WALES has dominated a poor health league, new Census results have shown.
Eight of the top 10 local authority areas in the whole of England and Wales in which residents reported suffering very bad health are this side of the border.
Wales also saw the biggest decline in people giving their religion as Christian, compared to English regions. Thirty two per cent of Welsh residents said they had no religion.
Some 66 per cent of residents in Wales gave their national identity as Welsh, while Merthyr Tydfil had the smallest proportion of English residents (4 per cent).
Cardiff had the lowest proportion of white ethnic group (80 per cent), while Blaenau Gwent and Caerphilly had the highest.
The Census was taken in March 2011. It found that Wales’ population had increased by five per cent to 3.1 million compared to 2001, as reported previously in the Post.

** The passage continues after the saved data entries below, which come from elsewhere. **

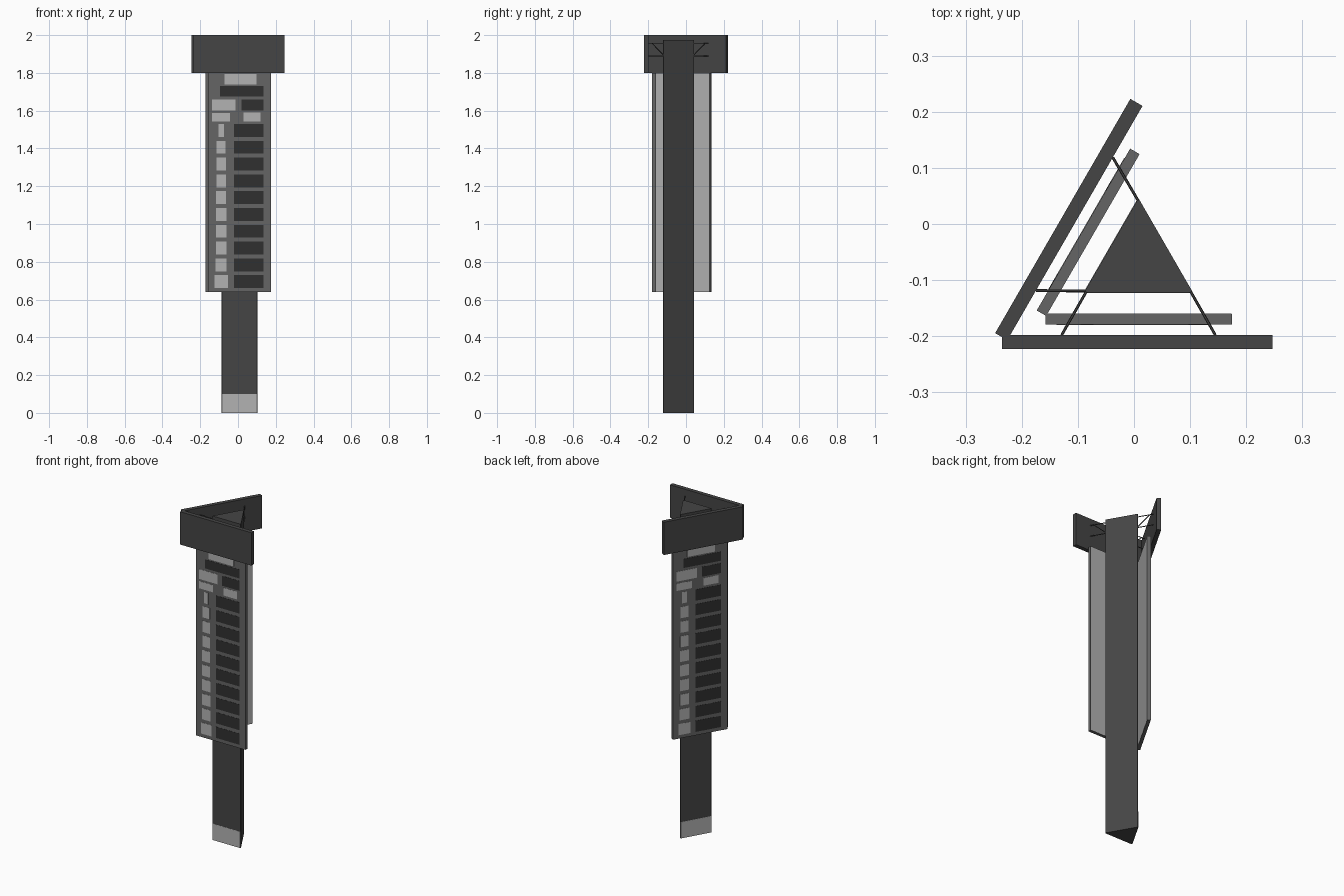
import bpy, math
from mathutils import Vector, Matrix

if "Cube" in bpy.data.objects:
    bpy.data.objects.remove(bpy.data.objects["Cube"])

# Everything is laid out on the front side, then turned about the column axis
C = Vector((0.008, -0.066, 0))
SIDES = {"front": 0.0, "left": math.radians(240)}


def mat(name, v):
    m = bpy.data.materials.new(name)
    m.diffuse_color = (v, v, v, 1)
    m.use_nodes = True
    m.node_tree.nodes["Principled BSDF"].inputs["Base Color"].default_value = m.diffuse_color
    return m


DARK = mat("dark_grey", 0.06)
MID = mat("mid_grey", 0.13)
LIGHT = mat("light_grey", 0.45)
BLACK = mat("near_black", 0.03)


def mesh(name, verts, faces, m):
    me = bpy.data.meshes.new(name)
    me.from_pydata([tuple(v) for v in verts], [], faces)
    me.materials.append(m)
    ob = bpy.data.objects.new(name, me)
    bpy.context.collection.objects.link(ob)
    return ob


def turn(p, a):
    return C + Matrix.Rotation(a, 3, 'Z') @ (Vector(p) - C)


def box(name, x0, x1, y0, y1, z0, z1, a, m):
    v = [turn((x, y, z), a) for z in (z0, z1)
         for x, y in ((x0, y0), (x1, y0), (x1, y1), (x0, y1))]
    f = [(3, 2, 1, 0), (4, 5, 6, 7)] + [(i, (i + 1) % 4, (i + 1) % 4 + 4, i + 4) for i in range(4)]
    return mesh(name, v, f, m)


def rod(name, p, q, a, r=0.0025):
    p, q = turn(p, a), turn(q, a)
    rot = (q - p).to_track_quat('Z', 'Y')
    v = [e + rot @ Vector((r * math.cos(k * math.pi / 3), r * math.sin(k * math.pi / 3), 0))
         for e in (p, q) for k in range(6)]
    f = [tuple(range(5, -1, -1)), tuple(range(6, 12))]
    f += [(k, (k + 1) % 6, (k + 1) % 6 + 6, k + 6) for k in range(6)]
    return mesh(name, v, f, DARK)


# Triangular column with slightly blunted corners
ring = []
for a in (0, 120, 240):
    for x, y in ((-0.085, -0.122), (0.101, -0.122)):
        ring.append(turn((x, y, 0), math.radians(a)))
n = len(ring)
top = Vector((0, 0, 1.975))
mesh("column", ring + [p + top for p in ring],
     [tuple(range(n - 1, -1, -1)), tuple(range(n, 2 * n))]
     + [(i, (i + 1) % n, (i + 1) % n + n, i + n) for i in range(n)], DARK)

# Plates on each panel: x0, x1, z0, z1, material
plates = [
    (-0.072, 0.097, 1.738, 1.795, LIGHT),
    (-0.095, 0.135, 1.675, 1.730, BLACK),
    (-0.138, -0.012, 1.600, 1.660, LIGHT),
    (0.018, 0.135, 1.600, 1.660, BLACK),
    (-0.138, -0.042, 1.543, 1.587, LIGHT),
    (0.028, 0.120, 1.543, 1.590, LIGHT),
]
for i in range(10):
    z = 1.495 - i * 0.0889
    w = 0.014 if i == 0 else 0.036 if i == 9 else 0.023 + 0.0008 * i
    plates.append((-0.089 - w, -0.089 + w, z - 0.034, z + 0.034, LIGHT))
    plates.append((-0.022, 0.135, z - 0.034, z + 0.034, BLACK))

for side, a in SIDES.items():
    # Header board and directory panel with a pale back
    box(side + "_header_board", -0.235, 0.247, -0.223, -0.198, 1.8, 2.0, a, DARK)
    box(side + "_panel", -0.158, 0.175, -0.179, -0.160, 0.64, 1.8, a, MID)
    box(side + "_panel_back", -0.157, 0.174, -0.1605, -0.1595, 0.641, 1.799, a, LIGHT)
    for k, (x0, x1, z0, z1, m) in enumerate(plates):
        box(f"{side}_plate_{k}", x0, x1, -0.180, -0.1785, z0, z1, a, m)
    # Pale kick plate at the foot of the column
    box(side + "_kick_plate", -0.085, 0.101, -0.123, -0.1215, 0.0, 0.1, a, LIGHT)
    # Header brackets: two rails and a diagonal brace at each end
    for s, end in ((-1, "a"), (1, "b")):
        inner = (C.x + s * 0.091, -0.117)
        outer = (C.x + s * 0.137, -0.198)
        mid = (C.x + s * 0.127, -0.180)
        rod(f"{side}_rail_top_{end}", (*inner, 1.957), (*outer, 1.957), a)
        rod(f"{side}_rail_low_{end}", (*inner, 1.89), (*outer, 1.89), a)
        rod(f"{side}_brace_{end}", (*inner, 1.892), (*mid, 1.957), a)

Around 90 per cent of this growth was due to migration, including people moving to Wales from elsewhere in the UK, as well as international migration.
A total of 93,600 non UK-born residents migrated to Wales between 2001 and 2011.
Other Census stats published today include:
- The number of married couple households decreased more in Wales than England.
- The number of cars and vans in Welsh households increased 20 per cent between 2001 and 2011, from 1.3 to 1.6 million.
- Wales had the highest number of properties owned outright (35 per cent) compared to the regions in England.
- Wales continued to have a higher percentage of people (23 per cent) than England with a long-term illness.
- Wales had a higher proportion of unpaid carers than England.
Guy Goodwin, Office for National Statistics’ director of Census, said: “These statistics paint a picture of society and help us all plan for the future using accurate information at a local level.
“This is just the tip of the iceberg of census statistics. Further rich layers of vital information will be revealed as we publish more detailed data for very local levels over the coming months.”